BEGIN Provided entries

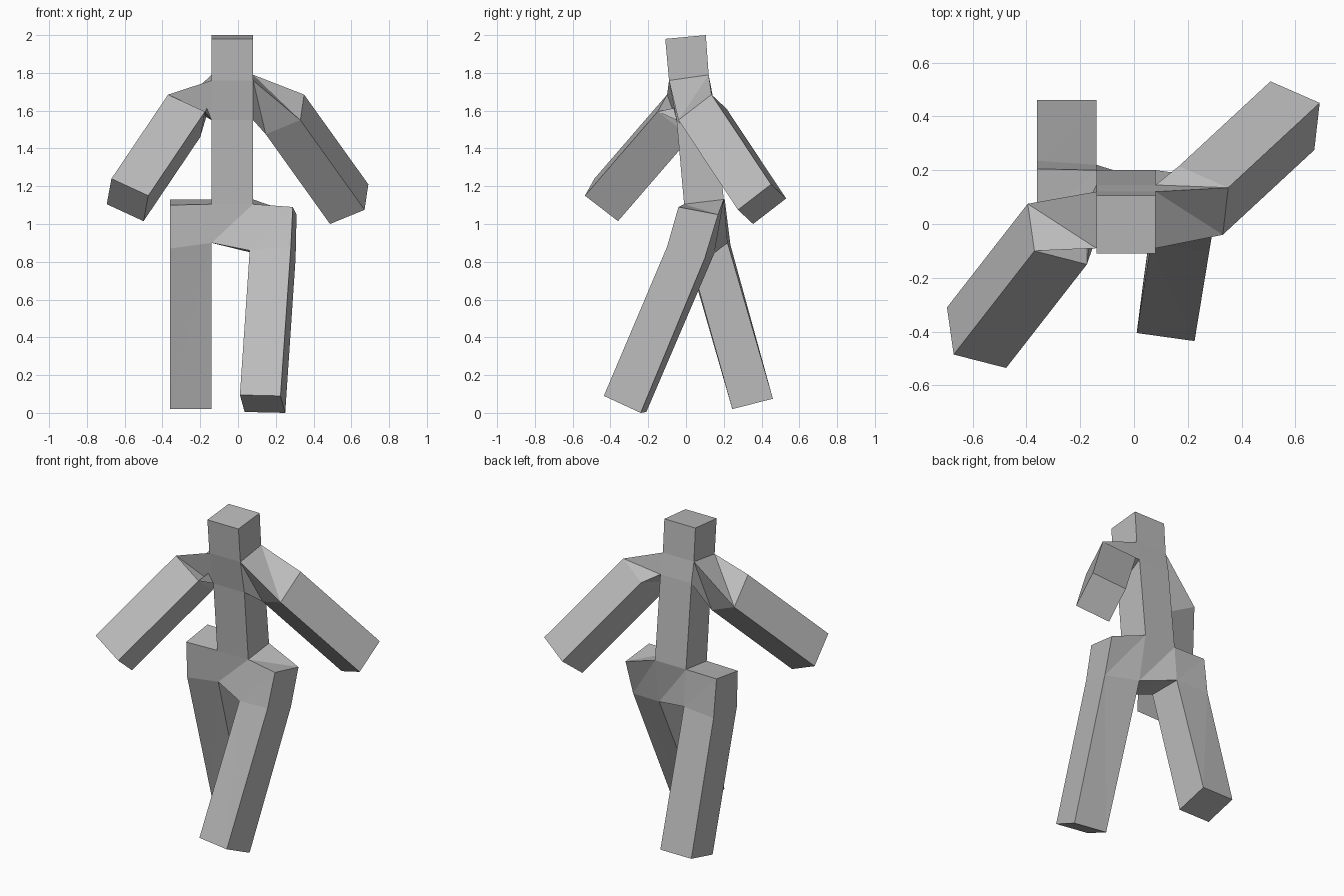
import bpy
import bmesh
from mathutils import Vector as V

default = bpy.data.objects.get("Cube")
if default:
    bpy.data.objects.remove(default, do_unlink=True)

# Single matte colour
grey = bpy.data.materials.new("plain_grey")
grey.use_nodes = True
colour = (0.5, 0.5, 0.5, 1)
grey.diffuse_color = colour
grey.node_tree.nodes["Principled BSDF"].inputs["Base Color"].default_value = colour

RIGHT_X, LEFT_X = -0.14, 0.08


def body_slice(front_y, front_z, back_y, back_z):
    """Torso cross-section: right front, left front, left back, right back."""
    return [V((RIGHT_X, front_y, front_z)), V((LEFT_X, front_y, front_z)),
            V((LEFT_X, back_y, back_z)), V((RIGHT_X, back_y, back_z))]


def parallelogram(a, b, c):
    """Four-sided section from three consecutive corners."""
    a, b, c = V(a), V(b), V(c)
    return [a, b, c, a + c - b]


def moved(ring, offset):
    return [p + V(offset) for p in ring]


def loft(name, rings, cap_start=False, cap_end=False, skip=()):
    """Skin four-sided rings; skip holds (span, side) pairs left open."""
    bm = bmesh.new()
    loops = [[bm.verts.new(p) for p in ring] for ring in rings]
    for span, (a, b) in enumerate(zip(loops, loops[1:])):
        for i in range(4):
            j = (i + 1) % 4
            if (span, i) not in skip:
                bm.faces.new((a[i], a[j], b[j]))
                bm.faces.new((a[i], b[j], b[i]))
    if cap_start:
        bm.faces.new(loops[0])
    if cap_end:
        bm.faces.new(loops[-1])
    bmesh.ops.recalc_face_normals(bm, faces=bm.faces)
    # Join coplanar triangles back into clean quads
    bmesh.ops.dissolve_limit(bm, angle_limit=0.01, verts=bm.verts, edges=bm.edges)
    mesh = bpy.data.meshes.new(name)
    bm.to_mesh(mesh)
    bm.free()
    mesh.materials.append(grey)
    obj = bpy.data.objects.new(name, mesh)
    bpy.context.collection.objects.link(obj)
    return obj


# Torso and head, open where the arms join
waist = body_slice(-0.01, 1.105, 0.2, 1.13)
armpit = body_slice(-0.05, 1.55, 0.145, 1.66)
neck = body_slice(-0.09, 1.76, 0.12, 1.79)
crown = body_slice(-0.11, 1.98, 0.105, 2.0)
loft("torso_and_head", [waist, armpit, neck, crown], cap_end=True,
     skip={(1, 1), (1, 3)})

# Left arm, swung back
socket = [neck[2], neck[1], armpit[1], armpit[2]]
shoulder = parallelogram((0.35, 0.135, 1.685), (0.33, -0.04, 1.55), (0.147, 0.04, 1.475))
loft("left_arm", [socket, shoulder, moved(shoulder, (0.34, 0.315, -0.475))], cap_end=True)

# Right arm, swung forward
socket = [neck[0], neck[3], armpit[3], armpit[0]]
shoulder = parallelogram((-0.37, -0.1, 1.685), (-0.395, 0.075, 1.55), (-0.2, 0.025, 1.46))
loft("right_arm", [socket, shoulder, moved(shoulder, (-0.3, -0.385, -0.445))], cap_end=True)

# Pelvis, skinned from right hip to left hip: top front, top back, bottom back, bottom front
right_outer = [V((-0.36, -0.01, 1.1)), V((-0.36, 0.205, 1.13)),
               V((-0.36, 0.235, 0.89)), V((-0.36, 0, 0.87))]
right_inner = [waist[0], waist[3], V((RIGHT_X, 0.22, 0.9)), V((RIGHT_X, 0, 0.9))]
left_inner = [waist[1], waist[2], V((0.085, 0.15, 0.845)), V((0.062, -0.075, 0.86))]
left_outer = [V((0.29, -0.04, 1.09)), V((0.31, 0.17, 1.05)),
              V((0.305, 0.1, 0.82)), V((0.28, -0.1, 0.88))]
loft("pelvis", [right_outer, right_inner, left_inner, left_outer],
     cap_start=True, cap_end=True, skip={(0, 2), (1, 0), (2, 2)})

# Legs: outer front, outer back, inner back, inner front
for name, outer, inner, foot in (
        ("right_leg", right_outer, right_inner,
         parallelogram((-0.36, 0.245, 0.02), (-0.36, 0.46, 0.075), (RIGHT_X, 0.46, 0.075))),
        ("left_leg", left_outer, left_inner,
         parallelogram((0.225, -0.435, 0.09), (0.25, -0.24, 0), (0.035, -0.21, 0.005)))):
    hip = [outer[3], outer[2], inner[2], inner[3]]
    loft(name, [hip, foot], cap_end=True)
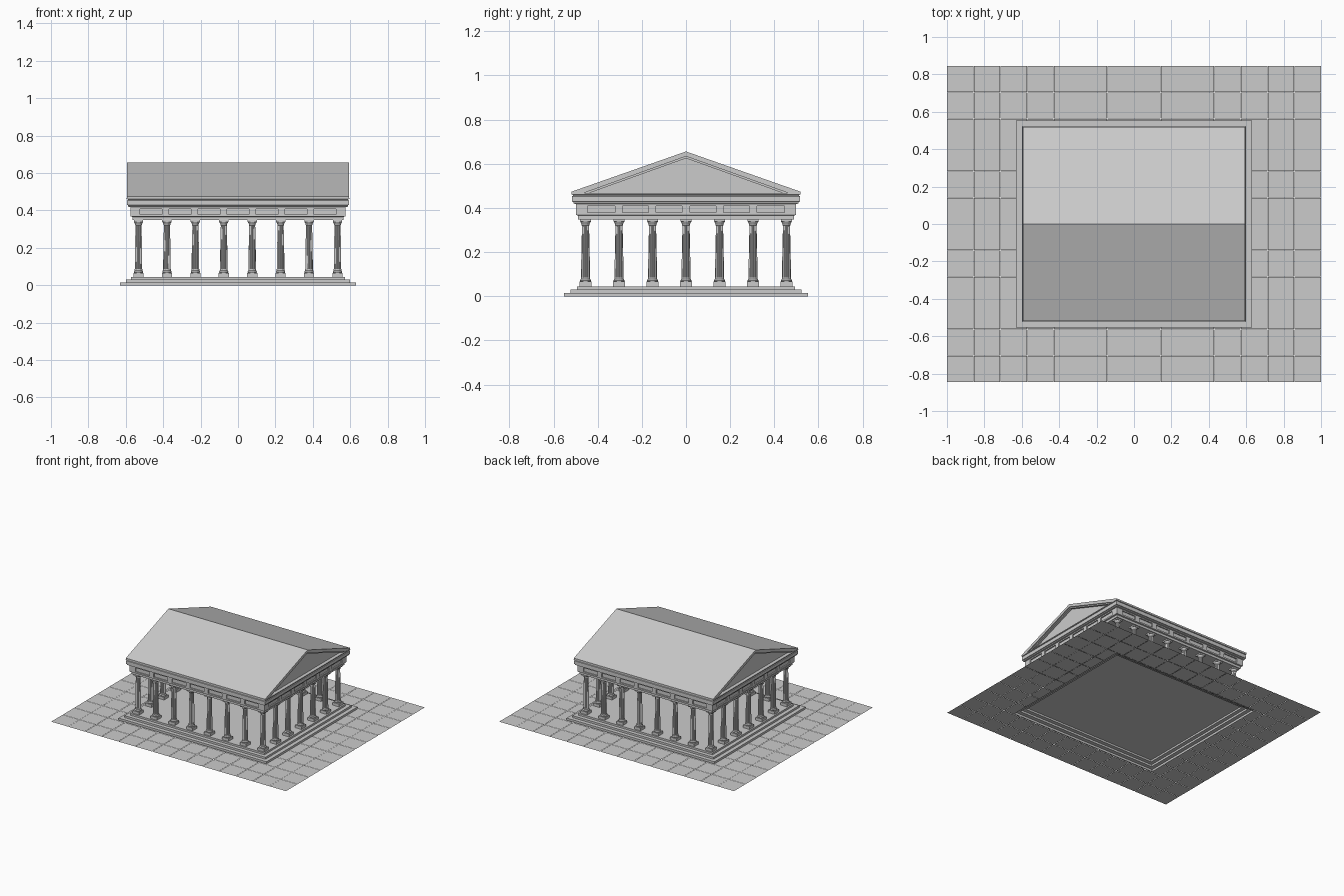
import bpy, bmesh
from math import cos, sin, pi
from mathutils import Vector

if "Cube" in bpy.data.objects:
    bpy.data.objects.remove(bpy.data.objects["Cube"])

DX = 0.077  # the temple is this much longer (half size) in x than in y


def finish(name, bm, normals=True):
    if normals:
        bmesh.ops.recalc_face_normals(bm, faces=bm.faces[:])
    mesh = bpy.data.meshes.new(name)
    bm.to_mesh(mesh)
    bm.free()
    ob = bpy.data.objects.new(name, mesh)
    bpy.context.collection.objects.link(ob)
    return ob


def loft(bm, rings, cap_bottom=True, cap_top=True):
    vs = [[bm.verts.new(p) for p in r] for r in rings]
    n = len(vs[0])
    for a, b in zip(vs, vs[1:]):
        for i in range(n):
            j = (i + 1) % n
            bm.faces.new((a[i], a[j], b[j], b[i]))
    if cap_bottom:
        bm.faces.new(vs[0][::-1])
    if cap_top:
        bm.faces.new(vs[-1])


def rect(hx, hy, z, cx=0, cy=0):
    return [(cx + sx * hx, cy + sy * hy, z) for sx, sy in ((-1, -1), (1, -1), (1, 1), (-1, 1))]


def block(bm, cx, cy, hx, hy, z0, z1):
    loft(bm, [rect(hx, hy, z0, cx, cy), rect(hx, hy, z1, cx, cy)])


def stepped(name, profile, **caps):
    bm = bmesh.new()
    loft(bm, [rect(h + DX, h, z) for h, z in profile], **caps)
    return finish(name, bm)


# paving: 14 x 12 tiles with hairline joints, open beneath the steps
bm = bmesh.new()
tx, ty = 2 / 14, 1.69 / 12
for i in range(14):
    for j in range(12):
        r = rect(tx / 2 - (0.001 if 0 < i < 13 else 0), ty / 2 - 0.001, 0,
                 -1 + tx * (i + 0.5), -0.845 + ty * (j + 0.5))
        bm.faces.new([bm.verts.new(p) for p in r])
for s in (-1, 1):
    for co, no in (((s * 0.63, 0, 0), (1, 0, 0)), ((0, s * 0.553, 0), (0, 1, 0))):
        bmesh.ops.bisect_plane(bm, geom=bm.verts[:] + bm.edges[:] + bm.faces[:],
                               plane_co=co, plane_no=no)
inside = [f for f in bm.faces if abs(f.calc_center_median().x) < 0.63
          and abs(f.calc_center_median().y) < 0.553]
bmesh.ops.delete(bm, geom=inside, context='FACES')
finish("paving", bm, normals=False)

# three steps and floor
stepped("steps", [(0.553, 0), (0.553, 0.016), (0.523, 0.016), (0.523, 0.031),
                  (0.494, 0.031), (0.494, 0.045)], cap_bottom=False)


# fluted column, shared mesh
def circle(r, z, n=16, flute=1.0):
    return [(r * (flute if i % 2 else 1) * cos(2 * pi * i / n),
             r * (flute if i % 2 else 1) * sin(2 * pi * i / n), z) for i in range(n)]


bm = bmesh.new()
block(bm, 0, 0, 0.027, 0.027, 0.045, 0.066)
loft(bm, [circle(r, z) for r, z in ((0.023, 0.066), (0.025, 0.071), (0.023, 0.077),
                                    (0.021, 0.079), (0.021, 0.086))])
loft(bm, [circle(r, z, 24, 0.86) for r, z in ((0.020, 0.086), (0.0195, 0.16),
                                              (0.018, 0.24), (0.016, 0.32))])
loft(bm, [circle(r, z) for r, z in ((0.016, 0.32), (0.018, 0.322), (0.018, 0.328),
                                    (0.024, 0.338))])
block(bm, 0, 0, 0.025, 0.025, 0.338, 0.349)
column = finish("column", bm)
spots = [(-0.532 + 0.152 * i, s * 0.455) for i in range(8) for s in (-1, 1)]
spots += [(s * 0.532, -0.455 + 0.1517 * j) for j in range(1, 6) for s in (-1, 1)]
for k, (x, y) in enumerate(spots):
    ob = column if k == 0 else column.copy()
    if k:
        bpy.context.collection.objects.link(ob)
    ob.location = (x, y, 0)

# entablature: beam, recessed frieze, stepped cornice
stepped("entablature", [(0.488, 0.348), (0.488, 0.366), (0.499, 0.368), (0.499, 0.379),
                        (0.490, 0.379), (0.490, 0.409), (0.499, 0.409), (0.499, 0.418),
                        (0.510, 0.420), (0.510, 0.427), (0.516, 0.429), (0.516, 0.453),
                        (0.512, 0.455), (0.512, 0.459), (0.518, 0.461), (0.518, 0.467)],
        cap_top=True)

# frieze blocks between the recessed panels
bm = bmesh.new()
for s in (-1, 1):
    for k in range(6):
        block(bm, (k - 2.5) * 0.155, s * 0.494, 0.018, 0.005, 0.379, 0.409)
    for k in range(5):
        block(bm, s * (0.494 + DX), (k - 2) * 0.152, 0.005, 0.017, 0.379, 0.409)
    for t in (-1, 1):
        block(bm, s * 0.550, t * 0.472, 0.026, 0.027, 0.379, 0.409)
finish("frieze_blocks", bm)

# roof: two slopes with a raking edge, overhanging the gables
bm = bmesh.new()
profile = [(-0.518, 0.467), (-0.518, 0.474), (0, 0.656), (0.518, 0.474),
           (0.518, 0.467), (0.465, 0.467), (0, 0.634), (-0.465, 0.467)]
a, b = ([bm.verts.new((x, y, z)) for y, z in profile] for x in (-0.593, 0.593))
for i in range(8):
    j = (i + 1) % 8
    bm.faces.new((a[i], a[j], b[j], b[i]))
for v in (a, b):
    for q in ((0, 1, 2, 6, 7), (2, 3, 4, 5, 6)):
        bm.faces.new([v[i] for i in q])
finish("roof", bm)

# raking moulding just inside the roof edge, and the recessed gable walls
bm = bmesh.new()
for s in (-1, 1):
    outer = [Vector((s * 0.585, y, z)) for y, z in ((-0.465, 0.467), (0, 0.634), (0.465, 0.467))]
    inner = [Vector((s * 0.585, y, z)) for y, z in ((-0.44, 0.467), (0, 0.625), (0.44, 0.467))]
    back = [Vector((s * 0.568, p.y, p.z)) for p in inner]
    rows = [[bm.verts.new(p) for p in r] for r in (outer, inner, back)]
    for r, q in zip(rows, rows[1:]):
        for i in range(2):
            bm.faces.new((r[i], r[i + 1], q[i + 1], q[i]))
    bm.faces.new(rows[2])
finish("gable_walls", bm)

END Provided entries

_What you have to do_
Copy out every line of the data that includes the word "finish".

_Exercise answer_
def finish(name, bm, normals=True):
    return finish(name, bm)
finish("paving", bm, normals=False)
column = finish("column", bm)
finish("frieze_blocks", bm)
finish("roof", bm)
finish("gable_walls", bm)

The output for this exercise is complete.